Steak and Hysteria
Today (when written) is the dashingly well-dressed Mr. P’s birthday, and a great man deserves a great dinner. We discovered our new favorite way of eating steak several weeks ago via Epicurious, and having served the slices over beds of spring mix or arugula several times, I’m ready to plate this bad Larry up piping hot. There’s a fifty per cent chance I’ll be laying the strips over Puerto Rican white rice, but if that fails miserably, which it does every other time I make it, I’ll pull out a box of Near East pilaf. I anticipate that the combination of glazed shallots over white rice will be silencingly delicious, and I know of three little mouths that simply must stop making noises simultaneously for a full ten minutes at some point soon, lest our family be spotlit during local news.
Logic suggests that twin one-year-olds would experience less separation anxiety than singletons, but my girls are determined to defy everything from sleep to the laws of physics, so it fits that I can’t cross a threshold without triggering a complex dual alarm system.
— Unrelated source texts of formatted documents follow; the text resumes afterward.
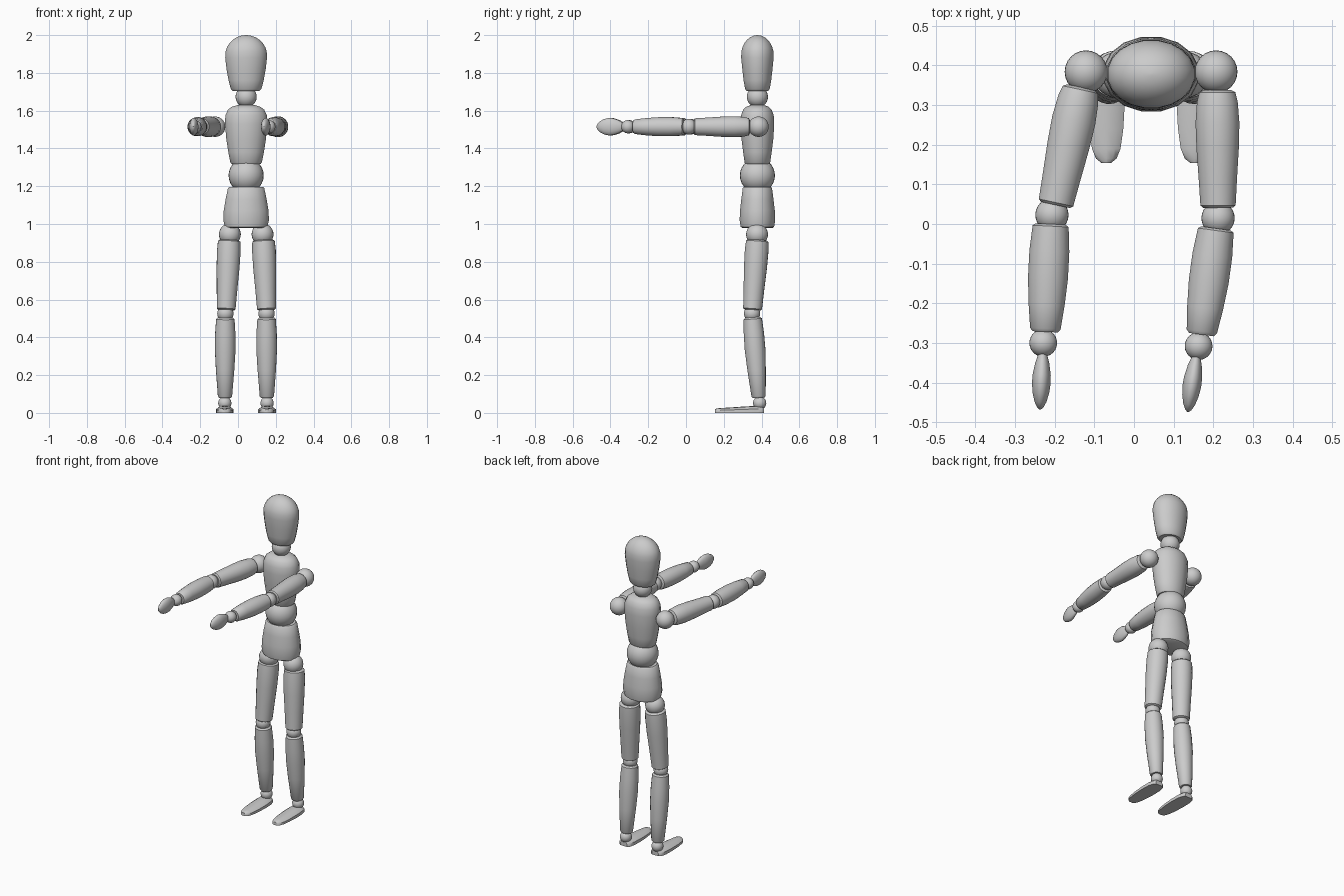
import bpy, bmesh, math
from mathutils import Vector, Matrix

old = bpy.data.objects.get("Cube")
if old:
    bpy.data.objects.remove(old, do_unlink=True)

wood = bpy.data.materials.new("plain grey")
wood.use_nodes = True
GREY = (0.6, 0.6, 0.6, 1)
wood.diffuse_color = GREY
wood.node_tree.nodes["Principled BSDF"].inputs["Base Color"].default_value = GREY

CX, CY = 0.043, 0.378  # body axis


def finish(name, bm, angle=40):
    bmesh.ops.recalc_face_normals(bm, faces=bm.faces)
    mesh = bpy.data.meshes.new(name)
    bm.to_mesh(mesh)
    bm.free()
    mesh.materials.append(wood)
    ob = bpy.data.objects.new(name, mesh)
    bpy.context.scene.collection.objects.link(ob)
    bpy.ops.object.select_all(action='DESELECT')
    ob.select_set(True)
    bpy.context.view_layer.objects.active = ob
    bpy.ops.object.shade_smooth_by_angle(angle=math.radians(angle))
    return ob


def loft(name, rings, matrix=Matrix(), sides=16):
    """Skin elliptical rings (height, half width x, half width y), capped."""
    bm = bmesh.new()
    loops = []
    for h, rx, ry in rings:
        turn = [2 * math.pi * (i + 0.5) / sides for i in range(sides)]
        loops.append([bm.verts.new(matrix @ Vector((rx * math.cos(a), ry * math.sin(a), h)))
                      for a in turn])
    for a, b in zip(loops, loops[1:]):
        for i in range(sides):
            j = (i + 1) % sides
            bm.faces.new((a[i], a[j], b[j], b[i]))
    bm.faces.new(loops[0])
    bm.faces.new(loops[-1])
    return finish(name, bm)


def ball(name, centre, r, stretch=(1, 1, 1)):
    bm = bmesh.new()
    bmesh.ops.create_uvsphere(bm, u_segments=24, v_segments=14, radius=r,
                              matrix=Matrix.Translation(centre) @ Matrix.Diagonal((*stretch, 1)))
    return finish(name, bm)


def limb(name, start, end, profile):
    """Turned limb from start to end; profile is (fraction, radius)."""
    start, end = Vector(start), Vector(end)
    axis = end - start
    matrix = Matrix.Translation(start) @ axis.to_track_quat('Z', 'Y').to_matrix().to_4x4()
    loft(name, [(t * axis.length, r, r) for t, r in profile], matrix, 20)


# Trunk and head
trunk = Matrix.Translation((CX, CY, 0))
loft("hips", [(0.98, 0.105, 0.083), (0.985, 0.115, 0.09), (1.02, 0.123, 0.096),
              (1.07, 0.121, 0.094), (1.13, 0.111, 0.087), (1.19, 0.098, 0.079),
              (1.197, 0.09, 0.073)], trunk)
ball("waist", (CX, CY, 1.257), 0.093)
loft("chest", [(1.318, 0.078, 0.064), (1.325, 0.085, 0.069), (1.38, 0.096, 0.077),
               (1.45, 0.107, 0.086), (1.53, 0.114, 0.091), (1.575, 0.112, 0.088),
               (1.605, 0.098, 0.077), (1.62, 0.078, 0.062), (1.63, 0.045, 0.036)], trunk)
ball("neck", (CX, CY, 1.673), 0.056)
skull = [(1.705, 0.072, 0.058), (1.715, 0.082, 0.066), (1.76, 0.094, 0.074),
         (1.82, 0.105, 0.081), (1.88, 0.112, 0.087)]
for k in range(1, 8):
    a = math.radians(k * 12.5)
    skull.append((1.89 + 0.11 * math.sin(a), 0.113 * math.cos(a), 0.088 * math.cos(a)))
loft("head", skull, trunk, 20)

# Limb profiles
UPPER_ARM = [(0, 0.035), (0.02, 0.046), (0.1, 0.052), (0.28, 0.056), (0.5, 0.054),
             (0.75, 0.049), (0.98, 0.045), (1, 0.038)]
FOREARM = [(0, 0.038), (0.02, 0.046), (0.25, 0.051), (0.5, 0.051), (0.75, 0.046),
           (0.97, 0.039), (1, 0.032)]
THIGH = [(0, 0.05), (0.02, 0.06), (0.15, 0.063), (0.4, 0.061), (0.7, 0.055),
         (0.985, 0.05), (1, 0.043)]
SHIN = [(0, 0.04), (0.02, 0.049), (0.2, 0.054), (0.4, 0.055), (0.65, 0.049),
        (0.98, 0.038), (1, 0.032)]
HAND = [(0, 0.3), (0.06, 0.5), (0.2, 0.76), (0.4, 0.97), (0.55, 1), (0.72, 0.88),
        (0.87, 0.63), (0.96, 0.35), (1, 0.08)]
ARM_Z = 1.515

# Arms: joints and segment ends given as (x, y)
arms = {
    "right": dict(shoulder=(-0.121, 0.384), upper=((-0.134, 0.345), (-0.198, 0.048)),
                  elbow=(-0.207, 0.023), fore=((-0.21, 0), (-0.224, -0.272)),
                  wrist=(-0.229, -0.3), hand=((-0.23, -0.322), (-0.237, -0.468))),
    "left": dict(shoulder=(0.207, 0.384), upper=((0.21, 0.338), (0.212, 0.041)),
                 elbow=(0.212, 0.015), fore=((0.207, -0.011), (0.17, -0.279)),
                 wrist=(0.163, -0.308), hand=((0.158, -0.329), (0.136, -0.474))),
}
for side, p in arms.items():
    for joint, r in (("shoulder", 0.054), ("elbow", 0.042), ("wrist", 0.035)):
        ball(f"{side}_{joint}", (*p[joint], ARM_Z), r)
    for part, prof in (("upper", UPPER_ARM), ("fore", FOREARM)):
        a, b = p[part]
        limb(f"{side}_{part}_arm", (*a, ARM_Z), (*b, ARM_Z), prof)
    a, b = (Vector((*q, ARM_Z)) for q in p["hand"])
    d = b - a
    up = Vector((0, 0, 1))
    n = d.normalized()
    rot = Matrix((n.cross(up), up, n)).transposed().to_4x4()
    loft(f"{side}_hand", [(t * d.length, 0.024 * r, 0.047 * r) for t, r in HAND],
         Matrix.Translation(a) @ rot)


def foot(name, x):
    """Wedge foot: sections along y with half width and height."""
    bm = bmesh.new()
    loops = []
    for y, w, h in ((0.413, 0.024, 0.03), (0.402, 0.036, 0.035), (0.37, 0.045, 0.037),
                    (0.31, 0.047, 0.034), (0.24, 0.043, 0.029), (0.19, 0.036, 0.026),
                    (0.165, 0.026, 0.024), (0.154, 0.012, 0.02)):
        section = ((-w, 0), (-w, h * 0.55), (-w * 0.6, h * 0.92), (0, h),
                   (w * 0.6, h * 0.92), (w, h * 0.55), (w, 0))
        loops.append([bm.verts.new((x + u, y, v)) for u, v in section])
    for a, b in zip(loops, loops[1:]):
        for i in range(len(a)):
            j = (i + 1) % len(a)
            bm.faces.new((a[i], a[j], b[j], b[i]))
    bm.faces.new(loops[0])
    bm.faces.new(loops[-1])
    finish(name, bm)


# Legs: x of hip, thigh top, thigh bottom, knee, shin bottom, ankle
for side, hip, top, low, knee, calf, ankle in (
        ("right", -0.043, -0.046, -0.063, -0.067, -0.069, -0.07),
        ("left", 0.13, 0.135, 0.151, 0.151, 0.153, 0.154)):
    ball(f"{side}_hip_joint", (hip, CY - 0.002, 0.945), 0.058)
    limb(f"{side}_thigh", (top, CY, 0.915), (low, 0.352, 0.545), THIGH)
    ball(f"{side}_knee", (knee, 0.35, 0.526), 0.043)
    limb(f"{side}_shin", (knee, 0.353, 0.505), (calf, 0.385, 0.08), SHIN)
    ball(f"{side}_ankle", (ankle, 0.39, 0.052), 0.035)
    foot(f"{side}_foot", ankle)
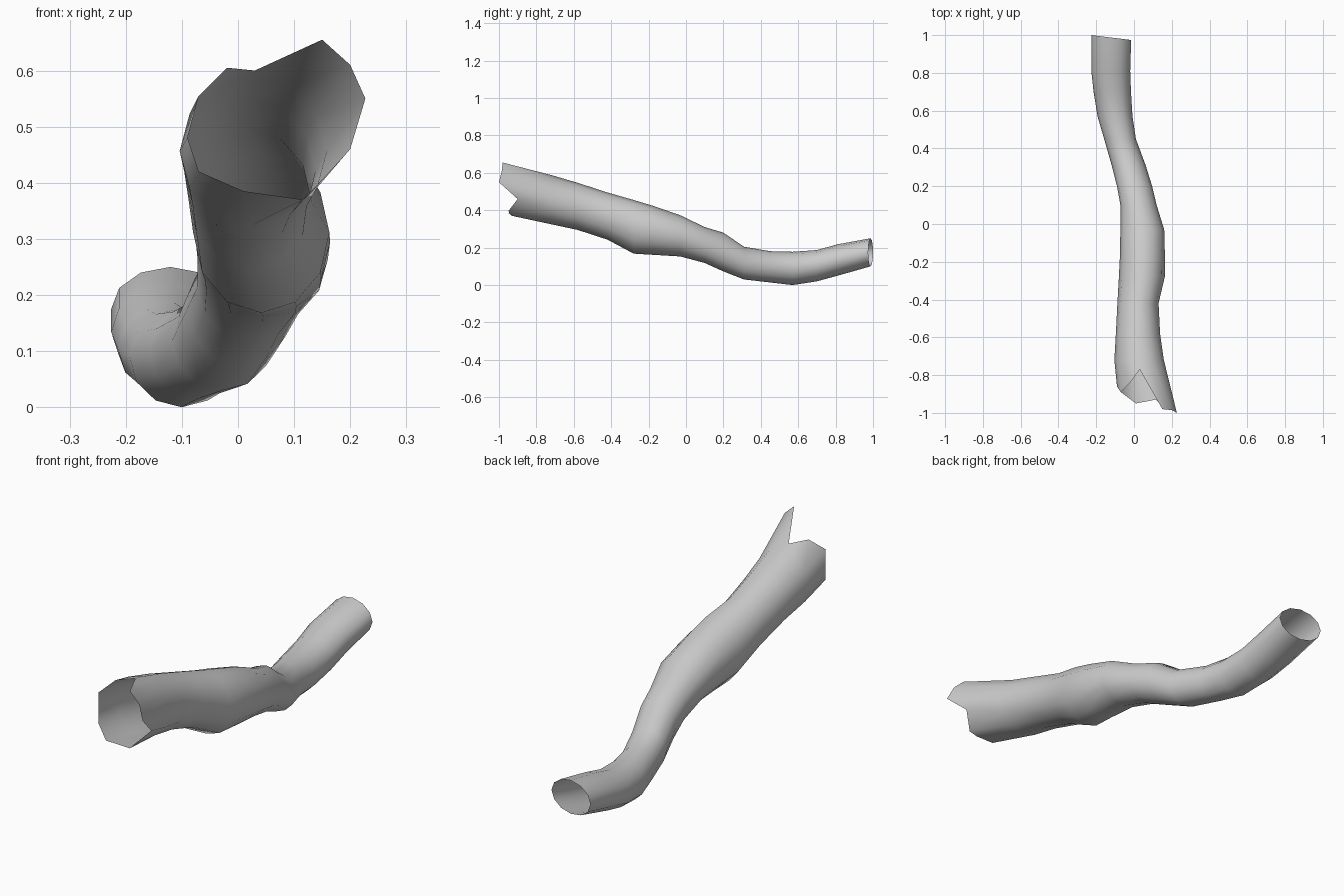
import bpy, bmesh, math

SIDES = 12

# Cross-section stations: y, x min, x max, z min, z max
stations = [
    (-0.72, -0.104, 0.158, 0.325, 0.588),
    (-0.58, -0.096, 0.138, 0.295, 0.547),
    (-0.42, -0.088, 0.130, 0.243, 0.495),
    (-0.28, -0.080, 0.163, 0.168, 0.455),
    (-0.18, -0.075, 0.164, 0.162, 0.425),
    (-0.03, -0.072, 0.160, 0.153, 0.373),
    (0.10, -0.072, 0.120, 0.118, 0.310),
    (0.20, -0.090, 0.096, 0.073, 0.280),
    (0.31, -0.118, 0.062, 0.030, 0.205),
    (0.45, -0.158, 0.010, 0.014, 0.181),
    (0.57, -0.193, -0.008, 0.000, 0.178),
    (0.70, -0.214, -0.016, 0.020, 0.187),
    (0.81, -0.226, -0.020, 0.050, 0.218),
    (0.987, -0.226, -0.015, 0.100, 0.250),
]

# Torn front rim, counterclockwise from the right side
front_rim = [
    (0.227, -1.00, 0.55), (0.20, -0.985, 0.61), (0.15, -0.98, 0.655),
    (0.03, -0.77, 0.60), (-0.02, -0.84, 0.605), (-0.07, -0.89, 0.555),
    (-0.09, -0.86, 0.48), (-0.07, -0.89, 0.42), (0.01, -0.95, 0.385),
    (0.115, -0.93, 0.37), (0.14, -0.95, 0.395), (0.20, -0.90, 0.46),
]


def section(y, x0, x1, z0, z1, skew=0.0):
    """Oval ring fitted to its extents; skew slants the cut across the width."""
    ring = []
    for i in range(SIDES):
        a = 2 * math.pi * i / SIDES
        ring.append(((x0 + x1) / 2 + (x1 - x0) / 2 * math.cos(a),
                     y - skew * math.cos(a),
                     (z0 + z1) / 2 + (z1 - z0) / 2 * math.sin(a)))
    return ring


rings = [front_rim]
rings += [section(*s, skew=0.013 if s is stations[-1] else 0.0) for s in stations]

# Skin the rings into an open hollow tube
bm = bmesh.new()
loops = [[bm.verts.new(p) for p in ring] for ring in rings]
for a, b in zip(loops, loops[1:]):
    for i in range(SIDES):
        j = (i + 1) % SIDES
        bm.faces.new((a[i], a[j], b[j], b[i]))
for f in bm.faces:
    f.smooth = True
bmesh.ops.recalc_face_normals(bm, faces=bm.faces[:])

mesh = bpy.data.meshes.new("hollow_log")
bm.to_mesh(mesh)
bm.free()
log = bpy.data.objects.new("hollow_log", mesh)
bpy.context.collection.objects.link(log)
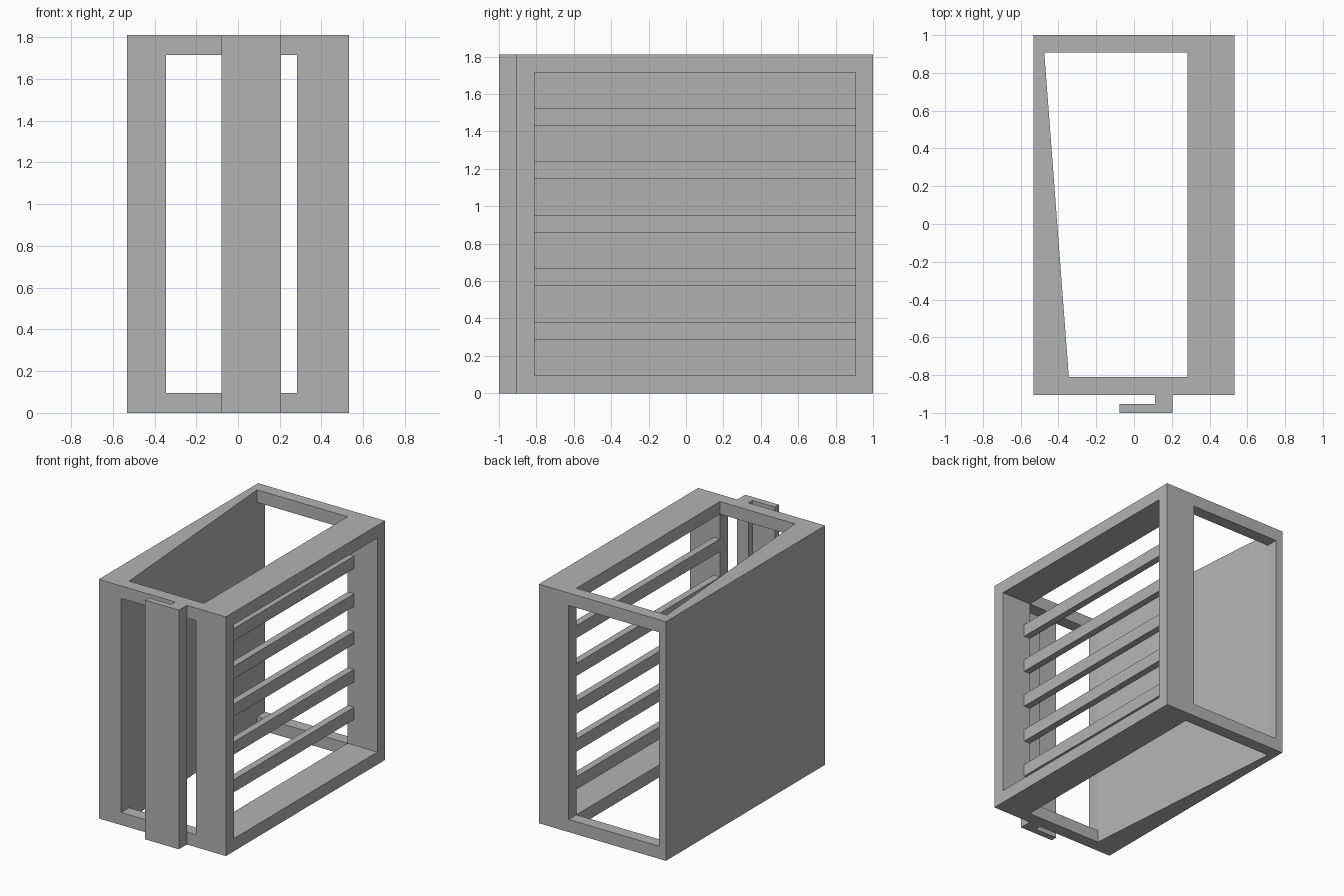
import bpy, bmesh

if "Cube" in bpy.data.objects:
    bpy.data.objects.remove(bpy.data.objects["Cube"])

W, H = 0.532, 1.81            # half width, height
FRONT, BACK = -0.905, 1.0     # frame depth limits
IN_F, IN_B = -0.81, 0.907     # inner faces of front and back posts
IN_R = 0.283                  # inner face of the right side
Z0, Z1 = 0.095, 1.715         # opening heights

grey = bpy.data.materials.new("plain grey")
grey.diffuse_color = (0.45, 0.45, 0.45, 1)
grey.use_nodes = True
grey.node_tree.nodes["Principled BSDF"].inputs["Base Color"].default_value = grey.diffuse_color


def prism(name, outline, z0, z1):
    """Extrude a counter-clockwise plan outline from z0 to z1."""
    bm = bmesh.new()
    base = bm.faces.new([bm.verts.new((x, y, z0)) for x, y in outline])
    top = bmesh.ops.extrude_face_region(bm, geom=[base])["geom"]
    verts = [v for v in top if isinstance(v, bmesh.types.BMVert)]
    bmesh.ops.translate(bm, verts=verts, vec=(0, 0, z1 - z0))
    bmesh.ops.recalc_face_normals(bm, faces=bm.faces)
    mesh = bpy.data.meshes.new(name)
    bm.to_mesh(mesh)
    bm.free()
    mesh.materials.append(grey)
    obj = bpy.data.objects.new(name, mesh)
    bpy.context.collection.objects.link(obj)
    return obj


def rect(x0, x1, y0, y1):
    return [(x0, y0), (x1, y0), (x1, y1), (x0, y1)]


# Outer block, hollowed by three cutters
frame = prism("frame", rect(-W, W, FRONT, BACK), 0, H)

cutters = [
    # vertical well with a slanted left wall, open at top and bottom
    prism("well_cutter", [(-0.345, IN_F), (IN_R, IN_F), (IN_R, IN_B),
                          (-0.475, IN_B)], -0.2, H + 0.2),
    # front and back windows
    prism("window_cutter", [(-0.345, -1.2), (IN_R, -1.2), (IN_R, 1.2),
                            (-0.475, 1.2), (-0.475, IN_B), (-0.345, IN_F)],
          Z0, Z1),
    # right side opening
    prism("side_cutter", rect(0.1, 0.8, IN_F, IN_B), Z0, Z1),
]
for cutter in cutters:
    mod = frame.modifiers.new(cutter.name, "BOOLEAN")
    mod.operation = "DIFFERENCE"
    mod.solver = "EXACT"
    mod.object = cutter
    cutter.hide_render = True
    cutter.hide_viewport = True

# Horizontal bars along the inner edge of the right opening
for i in range(5):
    z = 0.287 + i * 0.286
    prism(f"side_bar_{i + 1}", rect(IN_R, IN_R + 0.053, IN_F, IN_B), z, z + 0.095)

# Hooked strip on the front
prism("front_hook", [(-0.078, -1.0), (0.205, -1.0), (0.205, FRONT),
                     (0.11, FRONT), (0.11, -0.953), (-0.078, -0.953)], 0, H)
Aside from the dimensional portal that clearly opens when I walk away from them into the kitchen, I have no idea what exactly they think I’m doing during my tiny increments out of their sight. I can run a stack of laundry up the stairs, calling to them for the entire twenty seconds, but their wails start even before I’ve opened the door to the hall. Lately the tone of their reproach has been more wrathful than fearsome, so I suspect they picture some sort of flash party takes place, with a drop-down disco ball, anonymous dancers, and my top drawer pulled out and spilling over with candy. Most baffling, they aren’t even confined most of the time they spend screaming at me to stay; all they need do to avoid theoretical abandonment is follow me. Alas, my children appear to be wealthy estate owners trapped in a middle-class household, but they refuse to accept they don’t get a paid staff.
Normally I try to tie everything up neatly in the third paragraph, but I have a cake to frost, a table to set, and Sally the Slugger’s hitting someone with her mallet while loudly working on her first phrase: “bring it me.”